It's crucial to recognize that the total costs of equipment and contracts collectively constitute the estimated cost for the facility under consideration. Any modifications to the design inevitably impact this estimate, sometimes in unforeseen ways. The early project phases present a prime opportunity to influence investment costs and mitigate risks, as depicted in Figure 3 below. As the project advances into execution, changes carry increasingly significant implications, affecting a broader range of stakeholders and necessitating adjustments at various levels, often incurring substantial costs.

Figure 3: Schematic diagram illustrating the opportunities to influence investment cost and risks.
Figure 3: Schematic diagram illustrating the opportunities to influence investment cost and risks.


Production plants in the process industry often entail substantial costs for construction or modification/rebuilt. These facilities are typically extensive, housing numerous costly equipment and components. Hence, a well-founded investment cost estimate forms a critical basis for assessing the project's profitability and determining appropriate financing.

As consultants, it's imperative that we clearly articulate the prerequisites necessary to achieve the desired level of accuracy in the investment cost estimate. Collaborating with clients and potential suppliers, we must ensure that the project attains the technical maturity prescribed by established methodologies, refusing to base estimates on insufficiently supported grounds. Additionally, we must maintain sufficient independence to counter any biases within the project team, ensuring that the facility designed during the pre-project phase remains relevant and viable during execution.

Moreover, we must elucidate the development process of the estimate, delineating the conditions under which it can be applied, the expected cost range, and the probability of it remaining within these boundaries. It's essential for the client or the individual overseeing the total investment budget to comprehend how to interpret the calculated investment cost estimate and consider the anticipated uncertainty.
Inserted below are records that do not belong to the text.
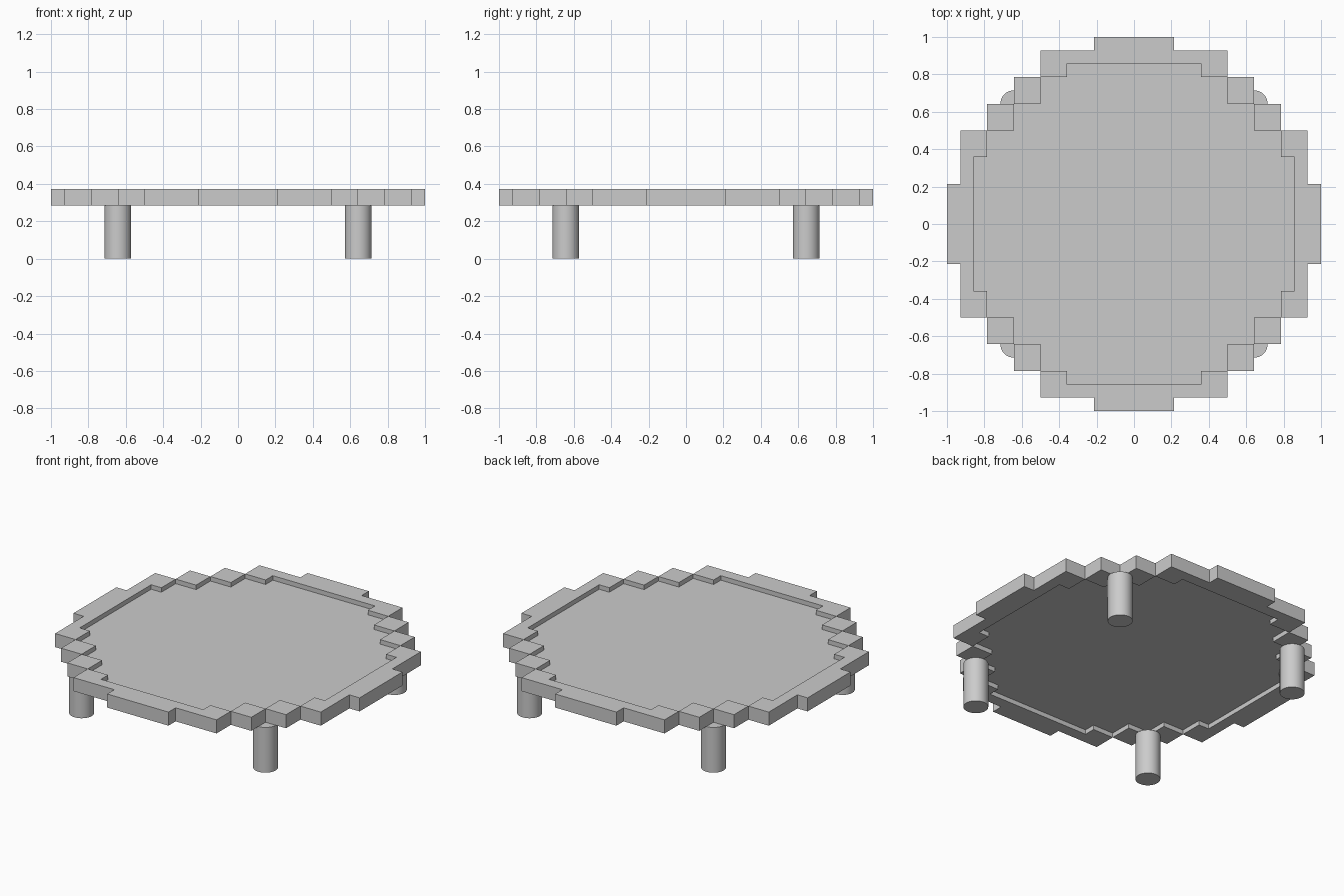
import bpy, bmesh, math
from mathutils import Matrix

cube = bpy.data.objects.get("Cube")
if cube:
    bpy.data.objects.remove(cube)

U = 1 / 14                      # one step of the blocky outline
LEG_H = 4 * U
RIM_H = 1.2 * U

mat = bpy.data.materials.new("plain grey")
mat.use_nodes = True
mat.diffuse_color = (0.6, 0.6, 0.6, 1)
mat.node_tree.nodes["Principled BSDF"].inputs["Base Color"].default_value = (0.6, 0.6, 0.6, 1)


def finish(name, bm):
    bmesh.ops.recalc_face_normals(bm, faces=bm.faces)
    mesh = bpy.data.meshes.new(name)
    bm.to_mesh(mesh)
    bm.free()
    mesh.materials.append(mat)
    obj = bpy.data.objects.new(name, mesh)
    bpy.context.collection.objects.link(obj)
    return obj


def prism(bm, outline, z, height):
    """Extrude a flat outline, given in steps, upward from z."""
    face = bm.faces.new([bm.verts.new((x * U, y * U, z)) for x, y in outline])
    new = bmesh.ops.extrude_face_region(bm, geom=[face])["geom"]
    verts = [v for v in new if isinstance(v, bmesh.types.BMVert)]
    bmesh.ops.translate(bm, vec=(0, 0, height), verts=verts)


def turned(points, k):
    for _ in range(k):
        points = [(-y, x) for x, y in points]
    return points


# Raised rim: one long segment and two corner blocks per quarter
half = [(3, 14), (3, 13), (7, 13), (7, 11), (5, 11), (5, 12)]
segment = half + [(-x, y) for x, y in reversed(half)]
blocks = [[(x, y), (x + 2, y), (x + 2, y + 2), (x, y + 2)] for x, y in ((7, 9), (9, 7))]
bm = bmesh.new()
for k in range(4):
    for outline in [segment] + blocks:
        prism(bm, turned(outline, k), LEG_H, RIM_H)
finish("rim", bm)

# Thin top, recessed above and below
quarter = [(12, 5), (11, 5), (11, 7), (9, 7), (9, 9), (7, 9), (7, 11), (5, 11), (5, 12)]
bm = bmesh.new()
prism(bm, [p for k in range(4) for p in turned(quarter, k)], LEG_H + RIM_H / 3, RIM_H / 3)
finish("table_top", bm)

# Round legs
for side, sx in (("left", 1), ("right", -1)):
    for end, sy in (("front", -1), ("back", 1)):
        bm = bmesh.new()
        bmesh.ops.create_cone(bm, cap_ends=True, segments=32, radius1=U, radius2=U, depth=LEG_H,
                              matrix=Matrix.Translation((sx * 9 * U, sy * 9 * U, LEG_H / 2)))
        leg = finish(f"{end}_{side}_leg", bm)
        bpy.ops.object.select_all(action="DESELECT")
        leg.select_set(True)
        bpy.context.view_layer.objects.active = leg
        bpy.ops.object.shade_smooth_by_angle(angle=math.radians(40))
Given conducive conditions and shared objectives between consultants and clients, it's feasible to generate a reliable and accurate estimate. Such an estimate serves as a robust foundation for investment decisions and successful project execution.

This article was written by Jonas KIhlman